» **Work to complete**: Lines from the one containing "for p, q in" through the final line of the entries below: reproduce them exactly, all of them and only them.

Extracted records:
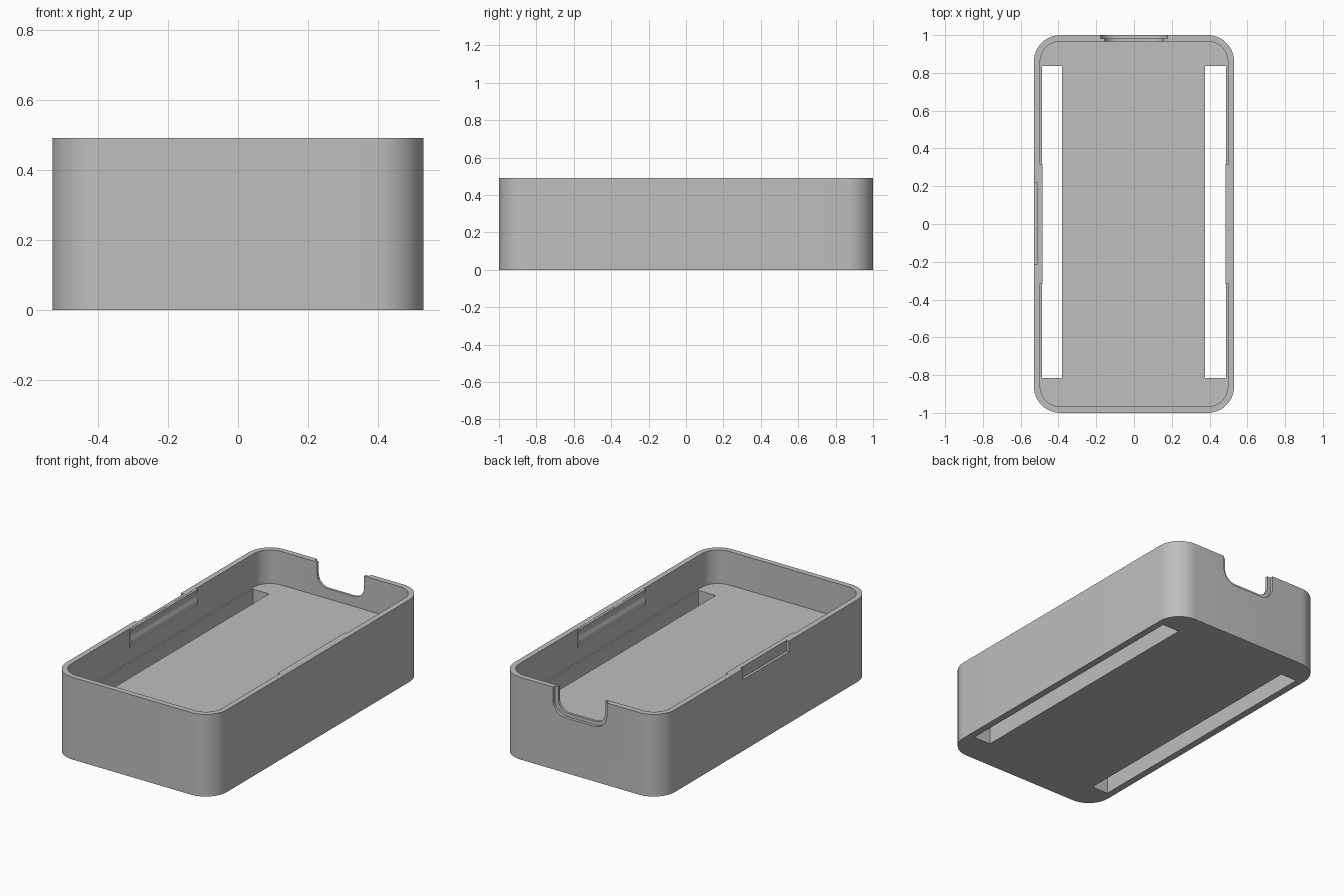
import bpy, bmesh
from math import sin, cos, pi, radians

cube = bpy.data.objects.get("Cube")
if cube:
    bpy.data.objects.remove(cube, do_unlink=True)

HALF_X, HALF_Y, HEIGHT = 0.53, 1.0, 0.49
WALL, FLOOR, CORNER = 0.033, 0.29, 0.14

grey = bpy.data.materials.new("plain grey")
grey.use_nodes = True
colour = (0.52, 0.52, 0.52, 1)
grey.diffuse_color = colour
grey.node_tree.nodes["Principled BSDF"].inputs["Base Color"].default_value = colour


def rounded_rect(u0, u1, v0, v1, r, steps=12):
    """Outline of a rectangle with rounded corners, counter-clockwise."""
    centres = [(u1 - r, v1 - r), (u0 + r, v1 - r), (u0 + r, v0 + r), (u1 - r, v0 + r)]
    points = []
    for quarter, (cu, cv) in enumerate(centres):
        for i in range(steps + 1):
            a = (quarter + i / steps) * pi / 2
            points.append((cu + r * cos(a), cv + r * sin(a)))
    return points


def prism(name, outline, lo, hi, axis="z"):
    """Extrude an outline along z (in xy) or along y (in xz)."""
    place = (lambda u, v, w: (u, v, w)) if axis == "z" else (lambda u, v, w: (u, w, v))
    bm = bmesh.new()
    rings = [[bm.verts.new(place(u, v, w)) for u, v in outline] for w in (lo, hi)]
    n = len(outline)
    for ring in rings:
        bm.faces.new(ring)
    for i in range(n):
        j = (i + 1) % n
        bm.faces.new((rings[0][i], rings[0][j], rings[1][j], rings[1][i]))
    bmesh.ops.recalc_face_normals(bm, faces=bm.faces)
    mesh = bpy.data.meshes.new(name)
    bm.to_mesh(mesh)
    bm.free()
    mesh.materials.append(grey)
    obj = bpy.data.objects.new(name, mesh)
    bpy.context.collection.objects.link(obj)
    return obj


def block(name, x0, x1, y0, y1, z0, z1):
    return prism(name, [(x0, y0), (x1, y0), (x1, y1), (x0, y1)], z0, z1)


def select(obj):
    bpy.ops.object.select_all(action="DESELECT")
    obj.select_set(True)
    bpy.context.view_layer.objects.active = obj


def cut(target, cutter):
    cutter.hide_render = True
    mod = target.modifiers.new("cut", "BOOLEAN")
    mod.operation, mod.solver, mod.object = "DIFFERENCE", "EXACT", cutter
    select(target)
    bpy.ops.object.modifier_apply(modifier=mod.name)
    bpy.data.objects.remove(cutter, do_unlink=True)


def smooth(obj):
    select(obj)
    bpy.ops.object.shade_smooth_by_angle(angle=radians(30))


# Tray body with a shallow cavity above a thick floor
tray = prism("tray", rounded_rect(-HALF_X, HALF_X, -HALF_Y, HALF_Y, CORNER), 0, HEIGHT)
ix, iy = HALF_X - WALL, HALF_Y - WALL
cut(tray, prism("cavity", rounded_rect(-ix, ix, -iy, iy, CORNER - WALL), FLOOR, 0.6))

# Long slots through the floor
cut(tray, block("left_slot", 0.375, 0.488, -0.815, 0.836, -0.1, 0.4))
cut(tray, block("right_slot", -0.488, -0.38, -0.815, 0.836, -0.1, 0.4))

# Cable notch in the back wall, with a wider step on the outside
cut(tray, prism("notch", rounded_rect(-0.155, 0.155, 0.35, 0.8, 0.07), 0.9, 1.1, "y"))
cut(tray, prism("notch_step", rounded_rect(-0.178, 0.178, 0.328, 0.8, 0.085), 0.982, 1.1, "y"))

# Shallow pry recess on the outside of one long wall
cut(tray, block("pry_recess", -0.6, -HALF_X + 0.016, -0.215, 0.22, HEIGHT - 0.065, 0.6))
smooth(tray)

# Rippled snap ridges inside both long walls
for name, side in (("left_snap_ridge", 1), ("right_snap_ridge", -1)):
    profile = [(side * (ix + 0.006), HEIGHT - 0.115), (side * (ix + 0.006), HEIGHT - 0.001)]
    for i in range(25):
        t = i / 24
        depth = 0.008 + 0.005 * cos(3 * pi * t)
        profile.append((side * (ix - depth), HEIGHT - 0.001 - 0.114 * t))
    smooth(prism(name, profile, -0.315, 0.315, "y"))
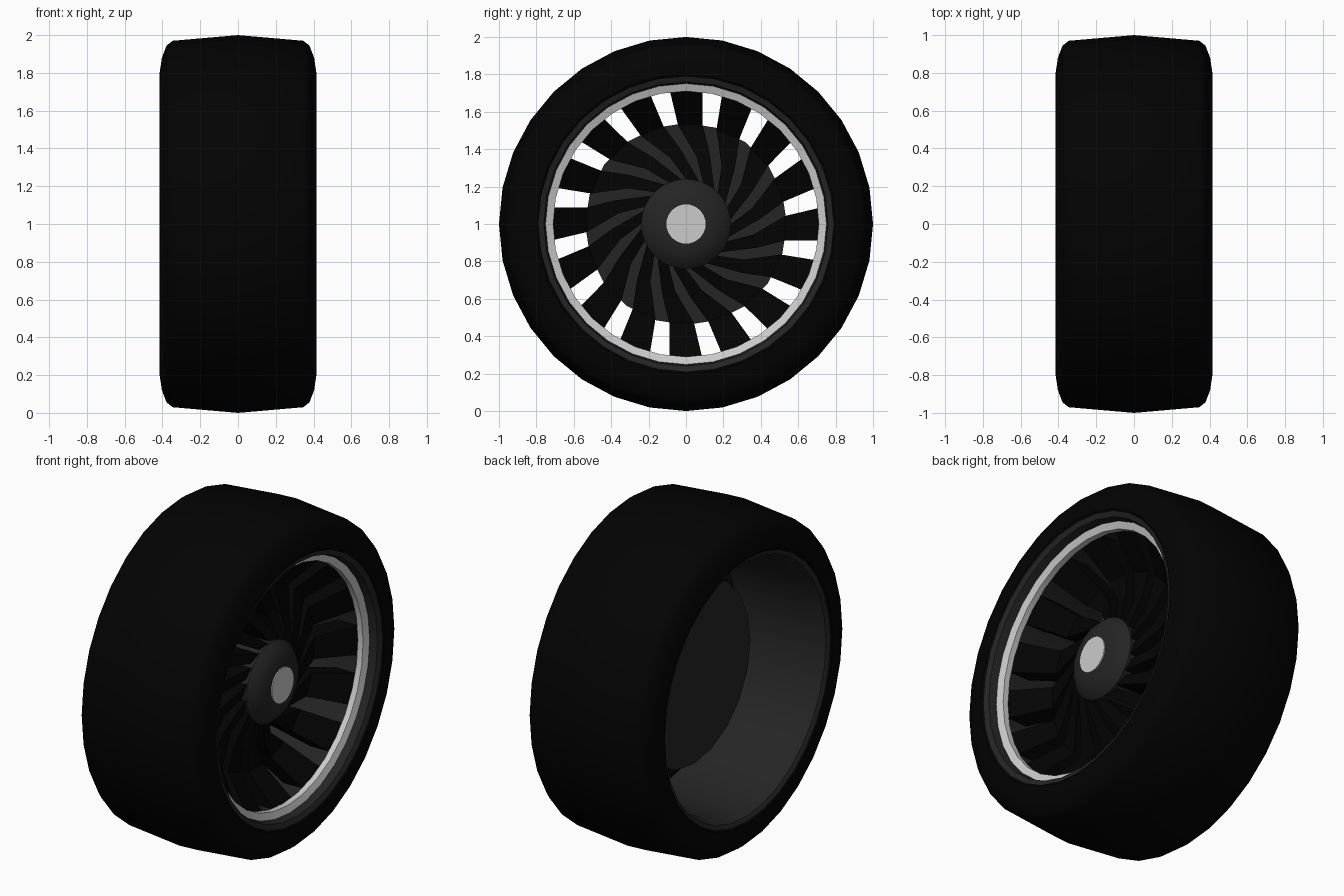
import bpy, bmesh, math
from mathutils import Vector

if "Cube" in bpy.data.objects:
    bpy.data.objects.remove(bpy.data.objects["Cube"])


def material(name, v):
    m = bpy.data.materials.new(name)
    m.diffuse_color = (v, v, v, 1)
    m.use_nodes = True
    m.node_tree.nodes["Principled BSDF"].inputs["Base Color"].default_value = m.diffuse_color
    return m


RUBBER = material("rubber", 0.0008)
DARK = material("dark_grey", 0.018)
BLACK = material("spoke_black", 0.001)
SILVER = material("silver", 0.6)


def finish(name, bm, mat, smooth=None):
    bmesh.ops.remove_doubles(bm, verts=bm.verts, dist=1e-5)
    bmesh.ops.recalc_face_normals(bm, faces=bm.faces)
    me = bpy.data.meshes.new(name)
    bm.to_mesh(me)
    bm.free()
    ob = bpy.data.objects.new(name, me)
    bpy.context.collection.objects.link(ob)
    me.materials.append(mat)
    if smooth:
        bpy.ops.object.select_all(action='DESELECT')
        ob.select_set(True)
        bpy.context.view_layer.objects.active = ob
        bpy.ops.object.shade_smooth_by_angle(angle=math.radians(smooth))
    return ob


def lathe(name, profile, mat, seg=32, smooth=35):
    """Spin a closed (x, radius) loop around the wheel axis."""
    bm = bmesh.new()
    rings = []
    for i in range(seg):
        a = 2 * math.pi * i / seg
        rings.append([bm.verts.new((x, r * math.cos(a), 1 + r * math.sin(a)))
                      for x, r in profile])
    n = len(profile)
    for i in range(seg):
        p, q = rings[i], rings[(i + 1) % seg]
        for j in range(n):
            k = (j + 1) % n
            if profile[j][1] < 1e-4 and profile[k][1] < 1e-4:
                continue
            bm.faces.new((p[j], p[k], q[k], q[j]))
    bmesh.ops.remove_doubles(bm, verts=bm.verts, dist=1e-5)
    bmesh.ops.dissolve_degenerate(bm, edges=bm.edges, dist=1e-5)
    return finish(name, bm, mat, smooth)


# Tyre with crowned tread and rounded shoulders
half = [(0.345, 0.97), (0.378, 0.945), (0.403, 0.88), (0.415, 0.80), (0.405, 0.785)]
lathe("tyre", [(-x, r) for x, r in reversed(half)] + [(0, 1.0)] + half, RUBBER)

# Rim barrel, open at the back, with a dark front flange
lathe("rim_barrel", [(-0.408, 0.79), (-0.395, 0.765), (-0.30, 0.74), (0.32, 0.72),
                     (0.345, 0.75), (0.395, 0.76), (0.408, 0.79)], DARK)

# Bright lip set inside the front flange
lathe("rim_lip", [(0.30, 0.725), (0.30, 0.71), (0.335, 0.71),
                  (0.35, 0.752), (0.34, 0.755)], SILVER)

# Backing disc, hub and centre cap
lathe("backing_disc", [(-0.05, 0), (-0.05, 0.54), (0.0, 0.54), (0.0, 0)], DARK, seg=20)
lathe("hub", [(-0.02, 0), (-0.02, 0.24), (0.225, 0.24), (0.26, 0.205),
              (0.28, 0.16), (0.292, 0.105), (0.292, 0)], DARK)
lathe("centre_cap", [(0.27, 0), (0.27, 0.105), (0.299, 0.105), (0.299, 0)], SILVER)

# Sixteen swept turbine spokes: radius, sweep angle, half width, front x, back x
stations = [(0.20, -42, 0.022, 0.23, 0.00),
            (0.38, -14, 0.036, 0.16, -0.01),
            (0.53, -2.5, 0.066, 0.135, -0.01),
            (0.72, 0, 0.088, 0.305, 0.17)]
centres = [Vector((r * math.cos(math.radians(s)), r * math.sin(math.radians(s))))
           for r, s, *_ in stations]
bm = bmesh.new()
for i in range(16):
    a = 2 * math.pi * i / 16
    ca, sa = math.cos(a), math.sin(a)
    loops = []
    for k, (r, s, w, xf, xb) in enumerate(stations):
        d = (centres[min(k + 1, 3)] - centres[max(k - 1, 0)]).normalized()
        if k >= 2:
            d = Vector((1, 0))
        side = Vector((-d.y, d.x)) * w
        loop = []
        for x, sg in ((xf, 1), (xf, -1), (xb, -1), (xb, 1)):
            p = centres[k] + side * sg
            loop.append(bm.verts.new((x, p.x * ca - p.y * sa, 1 + p.x * sa + p.y * ca)))
        loops.append(loop)
    for p, q in zip(loops, loops[1:]):
        for j in range(4):
            bm.faces.new((p[j], p[(j + 1) % 4], q[(j + 1) % 4], q[j]))
    bm.faces.new(loops[0])
    bm.faces.new(loops[-1])
finish("spokes", bm, BLACK)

» **Problem solution**:
    for p, q in zip(loops, loops[1:]):
        for j in range(4):
            bm.faces.new((p[j], p[(j + 1) % 4], q[(j + 1) % 4], q[j]))
    bm.faces.new(loops[0])
    bm.faces.new(loops[-1])
finish("spokes", bm, BLACK)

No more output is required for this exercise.